HSBC data shows that 54% of people in Britain have had the same current account for over a decade and 2 in 5 remain at their same bank for over 15 years.

This is despite 64% of people reporting they receive no benefits at their current bank.

So, is switching bank accounts a good idea or not?

Switching your bank account is a personal decision and many people are happy to remain with their existing account for the simple reason of convenience. If you want better interest rates so you can earn on your savings then it could be beneficial to shop around for better deals.

Be careful not to switch too many times as this could affect your credit score!


Reasons for switching banks

  • Many banks offer rewards to new customers, you could receive a cash, travel, voucher rewards if you switch
  • A new bank could offer better interest rates than your existing one.
  • You may have had some issues with your existing bank account e.g. fraud issues or service and need a switch.
  • You may want to open a savings account with better interest and need to have a current account with the same bank first.
  • You want to open an appealing junior account for your children and you need your own current account at the same bank.
  • Your local branch shut down so you need to move to a bank with a branch nearby.

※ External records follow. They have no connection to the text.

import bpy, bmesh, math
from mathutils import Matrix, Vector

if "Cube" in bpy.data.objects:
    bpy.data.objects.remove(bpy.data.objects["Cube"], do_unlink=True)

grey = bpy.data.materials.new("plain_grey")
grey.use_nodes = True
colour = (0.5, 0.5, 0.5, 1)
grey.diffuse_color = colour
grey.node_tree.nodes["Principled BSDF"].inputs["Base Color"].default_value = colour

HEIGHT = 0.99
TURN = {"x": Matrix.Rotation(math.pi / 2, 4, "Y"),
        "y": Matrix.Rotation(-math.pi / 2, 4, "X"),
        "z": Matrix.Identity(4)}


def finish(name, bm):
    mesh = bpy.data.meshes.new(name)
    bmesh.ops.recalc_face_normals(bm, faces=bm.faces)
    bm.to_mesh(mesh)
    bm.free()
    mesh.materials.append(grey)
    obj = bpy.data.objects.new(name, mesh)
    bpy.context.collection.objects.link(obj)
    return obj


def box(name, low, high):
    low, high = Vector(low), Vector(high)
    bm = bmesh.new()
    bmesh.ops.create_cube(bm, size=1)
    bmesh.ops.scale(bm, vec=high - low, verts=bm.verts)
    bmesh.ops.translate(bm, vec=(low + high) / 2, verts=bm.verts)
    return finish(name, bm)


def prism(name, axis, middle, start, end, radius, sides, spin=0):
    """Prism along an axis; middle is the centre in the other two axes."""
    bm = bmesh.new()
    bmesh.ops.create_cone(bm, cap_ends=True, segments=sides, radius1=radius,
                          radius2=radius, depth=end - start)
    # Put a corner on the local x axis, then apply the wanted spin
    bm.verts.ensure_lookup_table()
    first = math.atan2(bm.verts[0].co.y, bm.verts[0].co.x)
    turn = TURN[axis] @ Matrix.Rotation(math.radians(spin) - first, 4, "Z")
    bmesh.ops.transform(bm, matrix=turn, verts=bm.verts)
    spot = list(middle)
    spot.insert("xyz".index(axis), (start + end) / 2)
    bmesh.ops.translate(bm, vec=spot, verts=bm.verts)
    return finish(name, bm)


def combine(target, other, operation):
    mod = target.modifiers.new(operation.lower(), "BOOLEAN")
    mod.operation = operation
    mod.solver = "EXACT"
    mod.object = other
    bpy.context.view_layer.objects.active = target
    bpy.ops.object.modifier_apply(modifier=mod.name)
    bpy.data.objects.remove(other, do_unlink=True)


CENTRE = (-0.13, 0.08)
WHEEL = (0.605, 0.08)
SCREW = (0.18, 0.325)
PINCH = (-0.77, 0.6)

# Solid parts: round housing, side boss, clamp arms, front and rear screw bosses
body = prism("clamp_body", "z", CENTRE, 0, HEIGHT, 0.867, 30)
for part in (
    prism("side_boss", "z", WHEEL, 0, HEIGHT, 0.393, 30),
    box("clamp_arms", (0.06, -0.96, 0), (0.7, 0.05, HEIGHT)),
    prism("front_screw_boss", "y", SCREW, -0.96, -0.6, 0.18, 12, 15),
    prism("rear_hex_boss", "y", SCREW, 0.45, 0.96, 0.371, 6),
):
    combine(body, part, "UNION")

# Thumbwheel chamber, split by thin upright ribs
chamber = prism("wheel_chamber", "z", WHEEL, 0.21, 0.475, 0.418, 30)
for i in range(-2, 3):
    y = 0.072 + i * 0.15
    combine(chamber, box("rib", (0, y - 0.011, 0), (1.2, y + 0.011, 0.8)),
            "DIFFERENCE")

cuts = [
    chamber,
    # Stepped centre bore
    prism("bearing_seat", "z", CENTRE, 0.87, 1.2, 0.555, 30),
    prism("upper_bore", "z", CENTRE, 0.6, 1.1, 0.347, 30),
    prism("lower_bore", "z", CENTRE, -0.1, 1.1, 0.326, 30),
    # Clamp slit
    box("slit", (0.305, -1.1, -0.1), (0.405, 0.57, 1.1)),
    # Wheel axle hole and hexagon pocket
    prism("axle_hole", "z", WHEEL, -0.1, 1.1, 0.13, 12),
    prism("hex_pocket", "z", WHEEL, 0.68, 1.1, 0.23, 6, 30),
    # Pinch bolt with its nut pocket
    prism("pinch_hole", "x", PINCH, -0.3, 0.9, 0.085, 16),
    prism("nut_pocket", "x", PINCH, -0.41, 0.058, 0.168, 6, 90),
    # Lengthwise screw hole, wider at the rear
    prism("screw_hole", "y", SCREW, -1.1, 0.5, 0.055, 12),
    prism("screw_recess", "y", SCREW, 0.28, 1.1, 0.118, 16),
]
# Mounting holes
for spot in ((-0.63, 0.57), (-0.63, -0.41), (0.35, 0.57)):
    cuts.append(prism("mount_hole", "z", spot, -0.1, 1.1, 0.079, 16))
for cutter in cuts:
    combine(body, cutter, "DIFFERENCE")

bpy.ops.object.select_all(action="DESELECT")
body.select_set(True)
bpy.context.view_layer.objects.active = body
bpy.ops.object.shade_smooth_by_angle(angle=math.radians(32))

Does Switching banks accounts affect my credit score?

When applying for new bank accounts they will run a check on your file which leaves a trace on your credit report which other lenders later on could see.

With multiple checks on your file leaving a mark this could reduce your chances of being accepted.

When applying to a bank they will either run a hard or soft credit check, make sure to avoid too many hard credit checks as these leave a noticeable trace on your file.

If you plan on taking out a loan e.g. getting a mortgage within the next 12 months then you should wait before you switch bank accounts as the file will not have recovered from the credit check yet.